Within the next few months, Bill, John, and Peter all bought KLR’s, Steve already had his GS, but Mike and I weren’t sure what I’d do. Mike was positive we’d find a great deal on a F650GS, and I knew that wasn’t going to happen. Until it did. Yep, count on Mike’s ingenuity, tenacity, and plain good luck to make a deal on a bike with less than 300 miles. By November I had the bike, and later that month we had vacation time, the entire month of July.

In December we went to the Cycle World Show in Seattle, where Steve Trenhaile and Mike made a b-line for the Kawasaki booth. On the way to check out Mr. big-ugly-and-bullet-proof KLR, they stopped in front of something we’d never seen before.

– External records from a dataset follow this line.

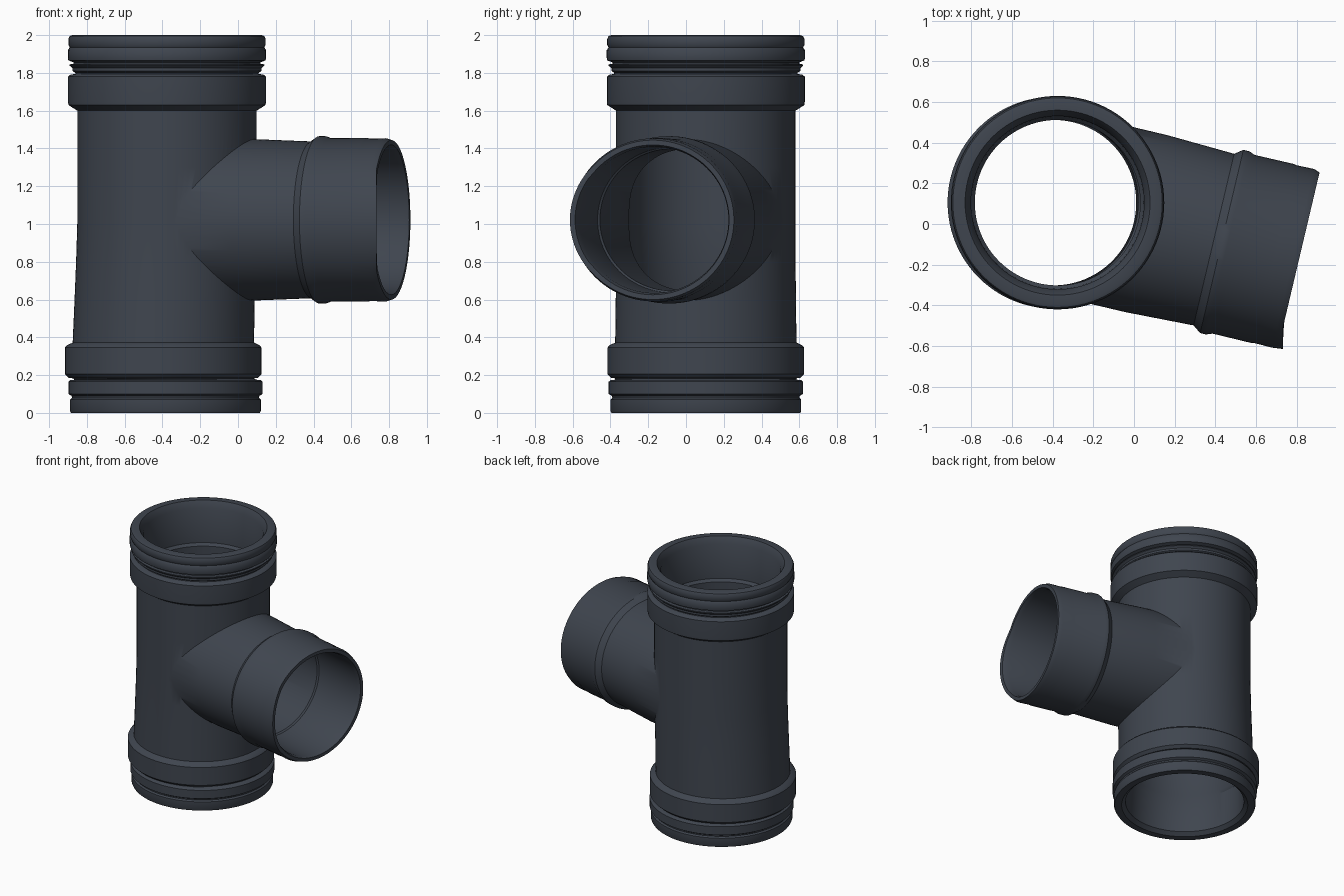
import bpy, bmesh, math

if "Cube" in bpy.data.objects:
    bpy.data.objects.remove(bpy.data.objects["Cube"], do_unlink=True)

SEGS = 96
YAW = math.radians(13.3)
AXIS_X, AXIS_Y, BRANCH_Z = -0.376, 0.105, 1.022

# One flat colour for the whole fitting
slate = bpy.data.materials.new("dark slate plastic")
slate.use_nodes = True
colour = (0.05, 0.06, 0.078, 1)
slate.diffuse_color = colour
slate.node_tree.nodes["Principled BSDF"].inputs["Base Color"].default_value = colour


def main_point(r, a, z):
    """Point on the upright pipe, which leans a little near its foot."""
    lean = 0.02 * min(max((1.0 - z) / 0.65, 0), 1) if z > 0.18 else 0.008
    return (AXIS_X - lean + r * math.cos(a), AXIS_Y + r * math.sin(a), z)


def branch_point(r, a, t):
    """Point on the slightly oval side branch, t along its axis."""
    u, v = 1.045 * r * math.cos(a), r * math.sin(a)
    if 1.2 < t < 1.3 and u < -0.34:      # lip pulled forward on one side
        t += (-0.34 - u) * 0.24
        u *= 1.01
    s, c = math.sin(YAW), math.cos(YAW)
    return (AXIS_X + t * c + u * s, AXIS_Y - t * s + u * c, BRANCH_Z + v)


def lathe(name, profile, place):
    """Closed solid from (radius, height) pairs, capped at both ends."""
    bm = bmesh.new()
    rings = [[bm.verts.new(place(r, 2 * math.pi * i / SEGS, h)) for i in range(SEGS)]
             for r, h in profile]
    for low, high in zip(rings, rings[1:]):
        for i in range(SEGS):
            j = (i + 1) % SEGS
            bm.faces.new((low[i], low[j], high[j], high[i]))
    for ring, h in ((rings[0], profile[0][1]), (rings[-1], profile[-1][1])):
        centre = bm.verts.new(place(0, 0, h))
        for i in range(SEGS):
            bm.faces.new((ring[i], ring[(i + 1) % SEGS], centre))
    bmesh.ops.recalc_face_normals(bm, faces=bm.faces)
    mesh = bpy.data.meshes.new(name)
    bm.to_mesh(mesh)
    bm.free()
    mesh.materials.append(slate)
    ob = bpy.data.objects.new(name, mesh)
    bpy.context.collection.objects.link(ob)
    return ob


def combine(target, other, operation):
    mod = target.modifiers.new(operation.lower(), "BOOLEAN")
    mod.object, mod.operation, mod.solver = other, operation, "EXACT"
    bpy.context.view_layer.objects.active = target
    bpy.ops.object.modifier_apply(modifier=mod.name)
    bpy.data.objects.remove(other, do_unlink=True)


# Upright pipe: foot rings, lower collar, body, upper collar, top rings
foot = [(0.5, 0), (0.505, 0.01), (0.505, 0.07), (0.495, 0.08), (0.497, 0.09),
        (0.514, 0.1), (0.514, 0.165), (0.505, 0.173), (0.48, 0.176), (0.48, 0.183)]
lower_collar = [(0.5, 0.185), (0.521, 0.205), (0.521, 0.345), (0.51, 0.358), (0.48, 0.372)]
body = [(0.477, 0.6), (0.475, 0.8), (0.475, 1.0), (0.475, 1.3), (0.475, 1.6)]
upper_collar = [(0.522, 1.63), (0.524, 1.65), (0.524, 1.78), (0.512, 1.79), (0.485, 1.795)]
top_rings = [(0.485, 1.8), (0.5, 1.81), (0.5, 1.825), (0.515, 1.838), (0.515, 1.845),
             (0.495, 1.848), (0.495, 1.856), (0.522, 1.866), (0.525, 1.88), (0.525, 1.92),
             (0.515, 1.935), (0.522, 1.948), (0.522, 1.98), (0.515, 1.995), (0.5, 2)]
pipe = lathe("pipe_tee", foot + lower_collar + body + upper_collar + top_rings, main_point)

# Side branch: taper, raised ridge, sleeve and lip
branch = lathe("side_branch",
               [(0.428, 0.05), (0.428, 0.45), (0.415, 0.79), (0.443, 0.83), (0.443, 0.86),
                (0.432, 0.89), (0.433, 1.09), (0.43, 1.1), (0.432, 1.19), (0.422, 1.22),
                (0.33, 1.22)], branch_point)
combine(pipe, branch, "UNION")

# Hollow bores with stepped sockets
main_bore = lathe("main_bore",
                  [(0.45, -0.1), (0.45, 0), (0.422, 0.025), (0.42, 0.3), (0.407, 0.32),
                   (0.407, 1.0), (0.407, 1.66), (0.424, 1.68), (0.426, 1.95),
                   (0.455, 2.0), (0.455, 2.1)], main_point)
combine(pipe, main_bore, "DIFFERENCE")
branch_bore = lathe("branch_bore",
                    [(0.375, 0.0), (0.375, 0.78), (0.385, 0.79), (0.387, 1.19),
                     (0.4, 1.23), (0.4, 1.4)], branch_point)
combine(pipe, branch_bore, "DIFFERENCE")

# Smooth walls, crisp steps
bpy.ops.object.select_all(action="DESELECT")
pipe.select_set(True)
bpy.context.view_layer.objects.active = pipe
bpy.ops.object.shade_smooth_by_angle(angle=math.radians(35))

I thought it looked like a box of parts from various machines badly thrown together, the guys thought it was pretty cool. It was called the Versys, and was Kawasaki’s answer to a do-all lightweight street-worthy machine. While we wandered, we saw a Versys in the Happy Trails booth with knobbies and crash guards, then again in the Givi booth with bags. Hmmmmm. Suddenly the guys were seeing red instead of green. Less than two months later, both guys owned shiny new Versys.

Spring and early summer were spent purchasing and testing a multitude of gear, and finding out that our friends are flakes! Everyone who thought the trip sounded like a great idea six months ago was now either unable or unwilling to jump on the Falcioni tour bus and ride up north. Strangely enough, the one guy we were sure wouldn’t go ended up making the trip. Steve Trenhaile was on board and ready to do anything to make it happen.

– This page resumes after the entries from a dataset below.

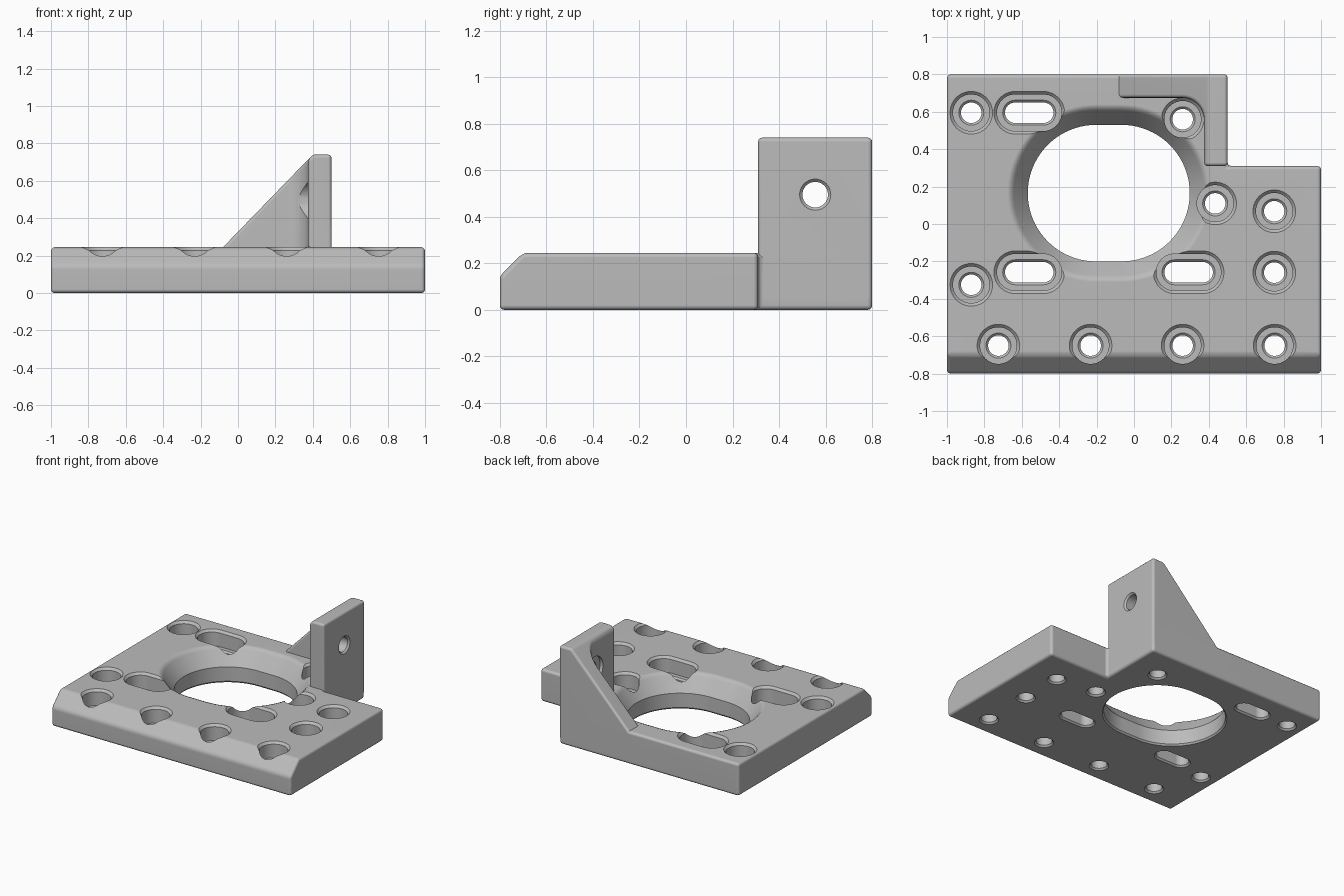
import bpy, bmesh
from math import pi, cos, sin
from mathutils import Matrix, Vector

cube = bpy.data.objects.get("Cube")
if cube:
    bpy.data.objects.remove(cube, do_unlink=True)

grey = bpy.data.materials.new("plain_grey")
grey.use_nodes = True
colour = (0.5, 0.5, 0.5, 1)
grey.diffuse_color = colour
grey.node_tree.nodes["Principled BSDF"].inputs["Base Color"].default_value = colour


def finish(name, bm):
    bmesh.ops.recalc_face_normals(bm, faces=bm.faces)
    mesh = bpy.data.meshes.new(name)
    bm.to_mesh(mesh)
    bm.free()
    mesh.materials.append(grey)
    ob = bpy.data.objects.new(name, mesh)
    bpy.context.collection.objects.link(ob)
    return ob


def apply(ob, mod):
    bpy.ops.object.select_all(action='DESELECT')
    bpy.context.view_layer.objects.active = ob
    ob.select_set(True)
    bpy.ops.object.modifier_apply(modifier=mod.name)


def prism(name, outline, z0, z1, point, normal):
    """Extrude an outline, slice off one side with a plane, round the edges."""
    bm = bmesh.new()
    face = bm.faces.new([bm.verts.new((x, y, z0)) for x, y in outline])
    top = bmesh.ops.extrude_face_region(bm, geom=[face])["geom"]
    bmesh.ops.translate(bm, vec=(0, 0, z1 - z0),
                        verts=[v for v in top if isinstance(v, bmesh.types.BMVert)])
    cut = bmesh.ops.bisect_plane(bm, geom=bm.verts[:] + bm.edges[:] + bm.faces[:],
                                 plane_co=point, plane_no=normal, clear_outer=True)
    rim = [e for e in cut["geom_cut"] if isinstance(e, bmesh.types.BMEdge)]
    bmesh.ops.contextual_create(bm, geom=rim)
    ob = finish(name, bm)
    mod = ob.modifiers.new("round", 'BEVEL')
    mod.width, mod.segments = 0.02, 3
    mod.limit_method, mod.angle_limit = 'ANGLE', 0.5
    apply(ob, mod)
    return ob


def stepped_cutter(levels, matrix, half=0, steps=20):
    """Stack of round (or slot shaped) rings given as (radius, height)."""
    bm = bmesh.new()
    rings = []
    for r, z in levels:
        ring = []
        for side in (1, -1):
            for i in range(steps + (half > 0)):
                a = pi * i / steps - pi / 2
                ring.append(bm.verts.new((side * (half + r * cos(a)), side * r * sin(a), z)))
        rings.append(ring)
    for low, high in zip(rings, rings[1:]):
        for i in range(len(low)):
            j = (i + 1) % len(low)
            bm.faces.new((low[i], low[j], high[j], high[i]))
    bm.faces.new(rings[0])
    bm.faces.new(rings[-1])
    bm.transform(matrix)
    ob = finish("cutter", bm)
    ob.hide_render = True
    return ob


def combine(ob, other, operation):
    mod = ob.modifiers.new("combine", 'BOOLEAN')
    mod.operation, mod.object, mod.solver = operation, other, 'EXACT'
    apply(ob, mod)
    bpy.data.objects.remove(other, do_unlink=True)


# Base plate with a notched corner and a sloped front edge
plate = prism("mounting_plate",
              [(-1, -0.8), (1, -0.8), (1, 0.31), (0.5, 0.31), (0.5, 0.8), (-1, 0.8)],
              0, 0.245, (0, -0.7, 0.245), (0, -1, 1))

# Upright tab and its sloped gusset, with a round inner corner
corner = [(0.26 + 0.115 * cos(i * pi / 20), 0.56 + 0.115 * sin(i * pi / 20)) for i in range(11)]
upright = prism("upright_tab",
                [(0.5, 0.31), (0.5, 0.8), (-0.5, 0.8), (-0.5, 0.675)] + corner[::-1] + [(0.375, 0.31)],
                0.03, 0.74, (0.4, 0.4, 0.74), Vector((-0.495, 0, 0.48)))
combine(plate, upright, 'UNION')

# Large oblong opening with a wide countersink
combine(plate, stepped_cutter(
    [(0.38, -0.01), (0.375, 0), (0.365, 0.012), (0.365, 0.12), (0.44, 0.222),
     (0.455, 0.237), (0.475, 0.245), (0.475, 0.25)],
    Matrix.Translation((-0.135, 0.165, 0)), 0.068, 40), 'DIFFERENCE')

# Counterbored screw holes and slots
bore = [(0.067, -0.01), (0.067, 0), (0.055, 0.012), (0.055, 0.113), (0.067, 0.125),
        (0.098, 0.125), (0.098, 0.228), (0.114, 0.245), (0.114, 0.25)]
holes = [(-0.87, 0.595), (-0.87, -0.325), (0.75, -0.26), (0.75, 0.068), (0.434, 0.11), (0.26, 0.56)]
holes += [(x, -0.65) for x in (-0.725, -0.232, 0.26, 0.752)]
for x, y in holes:
    combine(plate, stepped_cutter(bore, Matrix.Translation((x, y, 0))), 'DIFFERENCE')
for x, y in [(-0.56, 0.595), (-0.56, -0.258), (0.292, -0.258)]:
    combine(plate, stepped_cutter(bore, Matrix.Translation((x, y, 0)), 0.075), 'DIFFERENCE')

# Sideways screw hole through the upright
combine(plate, stepped_cutter(
    [(0.1, 0.2), (0.1, 0.4), (0.055, 0.4), (0.055, 0.488), (0.067, 0.5), (0.067, 0.52)],
    Matrix.Translation((0, 0.555, 0.495)) @ Matrix.Rotation(pi / 2, 4, 'Y')), 'DIFFERENCE')

# Smooth rounded edges, keep crisp ones
bpy.ops.object.select_all(action='DESELECT')
bpy.context.view_layer.objects.active = plate
plate.select_set(True)
bpy.ops.object.shade_smooth_by_angle(angle=0.6)
soft = plate.modifiers.new("even_shading", 'WEIGHTED_NORMAL')
soft.keep_sharp = True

Steve also invited his friend John Kusterer along. This was a worry, as John was the reason we’d had issues with Steve before. Those two get along so well, it creates a ‘them vs. us’ situation that never seems to work out amicably when we are involved.  Okay, admittedly, we’re not easy folks to get along with sometimes, since we’re both sort of opinionated – uh okay, we’re REALLY opinionated.  We also are major planners and so we tend to want to be in charge.  This makes it difficult to find people who are willing to mesh with our way of traveling.

For the sake of safety, we decided to give it a try. The worst that could happen was we’d go separate ways somewhere along the road. No, the worst that could happen would be Mike using the bear mace on John, and then not have any left when a bear showed up in camp. Fortunately that didn’t happen! Unfortunately, we did split up 13 days into the journey, and learned again that we’re really much happier traveling as a couple than a group.

What did we accomplish? Heading out on July 4th, we spent 26 days on the road. Only one day was spent off the bikes, and one other day with just a short jaunt. So, 24 all-day riding days, for a total of 9,000 miles. What goals did we miss? We didn’t make it to the Arctic Circle, or Prudhoe Bay. It would have been great to say we did it – and even though I’m disappointed that we missed out, it really was the only thing on the trip that would have been done pretty much just for bragging rights and not for enjoyment. Still, I want to hit that Arctic Circle target sometime, I guess down deep I do want that trophy on my virtual shelf.

Was it worth it? Well, it wasn’t ‘fun’, but it was an adventure. We flew through some of the most beautiful and lonely country I’ve ever seen. We’d touch down in a small town late in the evening, sometimes with a hotel reservation, sometimes not. We usually got lucky and had decent places to stay, but there were a few times that we were very happy to have camping gear, and a few times the motel was so ugly that we’d wish camping was an option! Just as quickly as we’d get in to a town, we’d leave again the next morning. It all turned into a blur of good and bad roads, breathtaking scenery, incredible wildlife and wonderful people.

Sadly, so much was packed into those 4 weeks that without photos and hotel receipts, I’d never remember what happened from one day to the next. Tiny points stand out clearly, little things I remember with ease and so completely, but these pinpoints of clarity are surrounded by a fog of other times and places that I should remember, but don’t. A month wasn’t nearly enough. I don’t know if three months would be adequate. I do know that by August 1st, we were very happy to be back home with our warm cats and comfy bed!

Would I do it again? Yes! When do we leave?